__TASK GOAL__: From the records below, copy the lines that include "cone".

__INFORMATION GIVEN__:
============

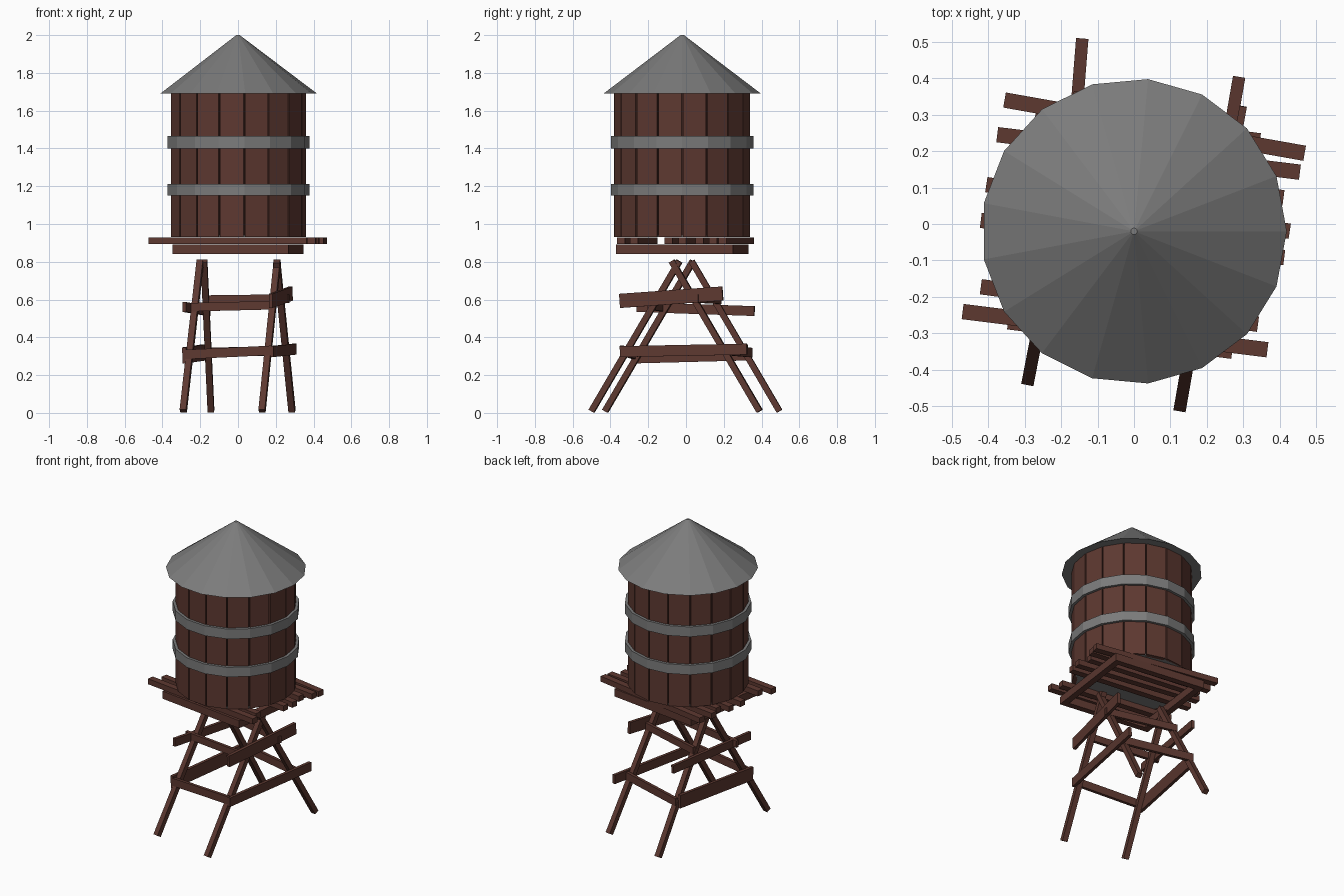
import bpy, bmesh, math
from mathutils import Vector, Matrix

if "Cube" in bpy.data.objects:
    bpy.data.objects.remove(bpy.data.objects["Cube"])

CY = -0.02      # tank centre in y
N = 17          # sides of the tank
STEP = 2 * math.pi / N


def material(name, col):
    m = bpy.data.materials.new(name)
    m.diffuse_color = (*col, 1)
    m.use_nodes = True
    m.node_tree.nodes["Principled BSDF"].inputs["Base Color"].default_value = m.diffuse_color
    return m


WOOD = material("wood", (0.11, 0.04, 0.03))
DARK = material("dark_wood", (0.04, 0.015, 0.012))
METAL = material("metal", (0.2, 0.2, 0.2))


def finish(name, bm, mat):
    bmesh.ops.recalc_face_normals(bm, faces=bm.faces)
    me = bpy.data.meshes.new(name)
    bm.to_mesh(me)
    bm.free()
    me.materials.append(mat)
    ob = bpy.data.objects.new(name, me)
    bpy.context.collection.objects.link(ob)
    return ob


def cone(name, r1, r2, z0, z1, mat):
    bm = bmesh.new()
    rings = [[bm.verts.new((r * math.cos(i * STEP), CY + r * math.sin(i * STEP), z))
              for i in range(N)] for r, z in ((r1, z0), (r2, z1))]
    for i in range(N):
        j = (i + 1) % N
        bm.faces.new((rings[0][i], rings[0][j], rings[1][j], rings[1][i]))
    bm.faces.new(rings[0])
    bm.faces.new(rings[1])
    return finish(name, bm, mat)


def hoop(name, r_in, r_out, z0, z1):
    bm = bmesh.new()
    profile = ((r_in, z0), (r_out, z0), (r_out, z1), (r_in, z1))
    rings = [[bm.verts.new((r * math.cos(i * STEP), CY + r * math.sin(i * STEP), z))
              for r, z in profile] for i in range(N)]
    for i in range(N):
        a, b = rings[i], rings[(i + 1) % N]
        for k in range(4):
            m = (k + 1) % 4
            bm.faces.new((a[k], b[k], b[m], a[m]))
    return finish(name, bm, METAL)


def beam(name, p, q, width, height, mat=WOOD):
    """Box running from p to q, its height kept as upright as possible."""
    p, q = Vector(p), Vector(q)
    d = (q - p).normalized()
    side = Vector((0, 0, 1)).cross(d)
    side = side.normalized() if side.length > 1e-4 else Vector((0, 1, 0))
    rot = Matrix((d, side, d.cross(side))).transposed().to_4x4()
    bm = bmesh.new()
    bmesh.ops.create_cube(bm, size=1)
    bmesh.ops.scale(bm, vec=((q - p).length, width, height), verts=bm.verts)
    bmesh.ops.transform(bm, matrix=Matrix.Translation((p + q) / 2) @ rot, verts=bm.verts)
    return finish(name, bm, mat)


# Tank: dark core, grey floor, separate staves, two hoops, conical roof
cone("tank_core", 0.345, 0.345, 0.935, 1.69, DARK)
cone("tank_floor", 0.35, 0.35, 0.93, 0.94, METAL)
for i in range(N):
    a, b = i * STEP, (i + 1) * STEP
    pa = Vector((math.cos(a), math.sin(a), 0))
    pb = Vector((math.cos(b), math.sin(b), 0))
    bm = bmesh.new()
    corners = []
    for r in (0.362, 0.335):
        u, v = pa * r, pb * r
        g = (v - u).normalized() * 0.004
        corners += [u + g, v - g] if r > 0.35 else [v - g, u + g]
    base = bm.faces.new([bm.verts.new(c + Vector((0, CY, 0.93))) for c in corners])
    ext = bmesh.ops.extrude_face_region(bm, geom=[base], use_keep_orig=True)
    bmesh.ops.translate(bm, vec=(0, 0, 0.76),
                        verts=[e for e in ext["geom"] if isinstance(e, bmesh.types.BMVert)])
    finish(f"stave_{i}", bm, WOOD)
hoop("lower_hoop", 0.355, 0.379, 1.15, 1.213)
hoop("upper_hoop", 0.355, 0.379, 1.40, 1.465)
cone("roof", 0.419, 0.009, 1.69, 2.0, METAL)

# Platform planks: left end and right end in plan
PLANKS = [((-0.355, 0.340), (0.468, 0.194)), ((-0.375, 0.245), (0.455, 0.142)),
          ((-0.355, 0.170), (0.410, 0.072)), ((-0.405, 0.108), (0.427, -0.020)),
          ((-0.420, 0.010), (0.412, -0.092)), ((-0.420, -0.172), (0.340, -0.275)),
          ((-0.470, -0.240), (0.366, -0.345))]
for i, (l, r) in enumerate(PLANKS):
    beam(f"platform_plank_{i}", (*l, 0.911), (*r, 0.911), 0.042, 0.036)

# Square frame under the planks, turned slightly
turn = Matrix.Translation((0, CY, 0.867)) @ Matrix.Rotation(math.radians(-7.5), 4, 'Z')
for s in (-1, 1):
    beam("frame_beam_side", turn @ Vector((s * 0.29, -0.312, 0)),
         turn @ Vector((s * 0.29, 0.312, 0)), 0.04, 0.05)
    beam("frame_beam_cross", turn @ Vector((-0.27, s * 0.292, 0)),
         turn @ Vector((0.27, s * 0.292, 0)), 0.04, 0.05)

# Splayed legs: foot and top
LEGS = {"back_left": ((-0.143, 0.495), (-0.180, 0.030)),
        "back_right": ((0.286, 0.390), (0.205, -0.075)),
        "front_left": ((-0.290, -0.428), (-0.200, 0.037)),
        "front_right": ((0.127, -0.500), (0.208, -0.035))}
for n, (foot, top) in LEGS.items():
    beam(n + "_leg", (*foot, 0.009), (*top, 0.803), 0.034, 0.032)


def leg_at(n, z):
    f, t = (Vector((*c, h)) for c, h in zip(LEGS[n], (0.009, 0.803)))
    return f.lerp(t, (z - 0.009) / 0.794)


def brace(name, a, b, z0, z1, over_a, over_b, height):
    """Board nailed outside two legs, running past each by over_a and over_b."""
    p, q = leg_at(a, z0), leg_at(b, z1)
    d = (q - p).normalized()
    out = Vector((d.y, -d.x, 0)).normalized() * 0.024
    if out.dot((p + q) / 2) < 0:
        out = -out
    beam(name, p - d * over_a + out, q + d * over_b + out, 0.02, height)


FL, FR, BL, BR = "front_left", "front_right", "back_left", "back_right"
brace("front_lower_brace", FL, FR, 0.31, 0.33, 0.02, 0.02, 0.05)
brace("front_upper_brace", FL, FR, 0.56, 0.57, 0.06, 0.00, 0.045)
brace("back_lower_brace", BL, BR, 0.32, 0.33, 0.02, 0.02, 0.05)
brace("back_upper_brace", BL, BR, 0.60, 0.605, 0.02, 0.04, 0.045)
brace("right_lower_brace", FR, BR, 0.325, 0.335, 0.03, 0.13, 0.058)
brace("right_upper_brace", FR, BR, 0.607, 0.62, 0.20, 0.17, 0.075)
brace("left_lower_brace", FL, BL, 0.305, 0.32, 0.03, 0.01, 0.085)
brace("left_upper_brace", FL, BL, 0.555, 0.545, 0.16, 0.18, 0.052)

============

__WRITTEN SOLUTION__:
def cone(name, r1, r2, z0, z1, mat):
cone("tank_core", 0.345, 0.345, 0.935, 1.69, DARK)
cone("tank_floor", 0.35, 0.35, 0.93, 0.94, METAL)
cone("roof", 0.419, 0.009, 1.69, 2.0, METAL)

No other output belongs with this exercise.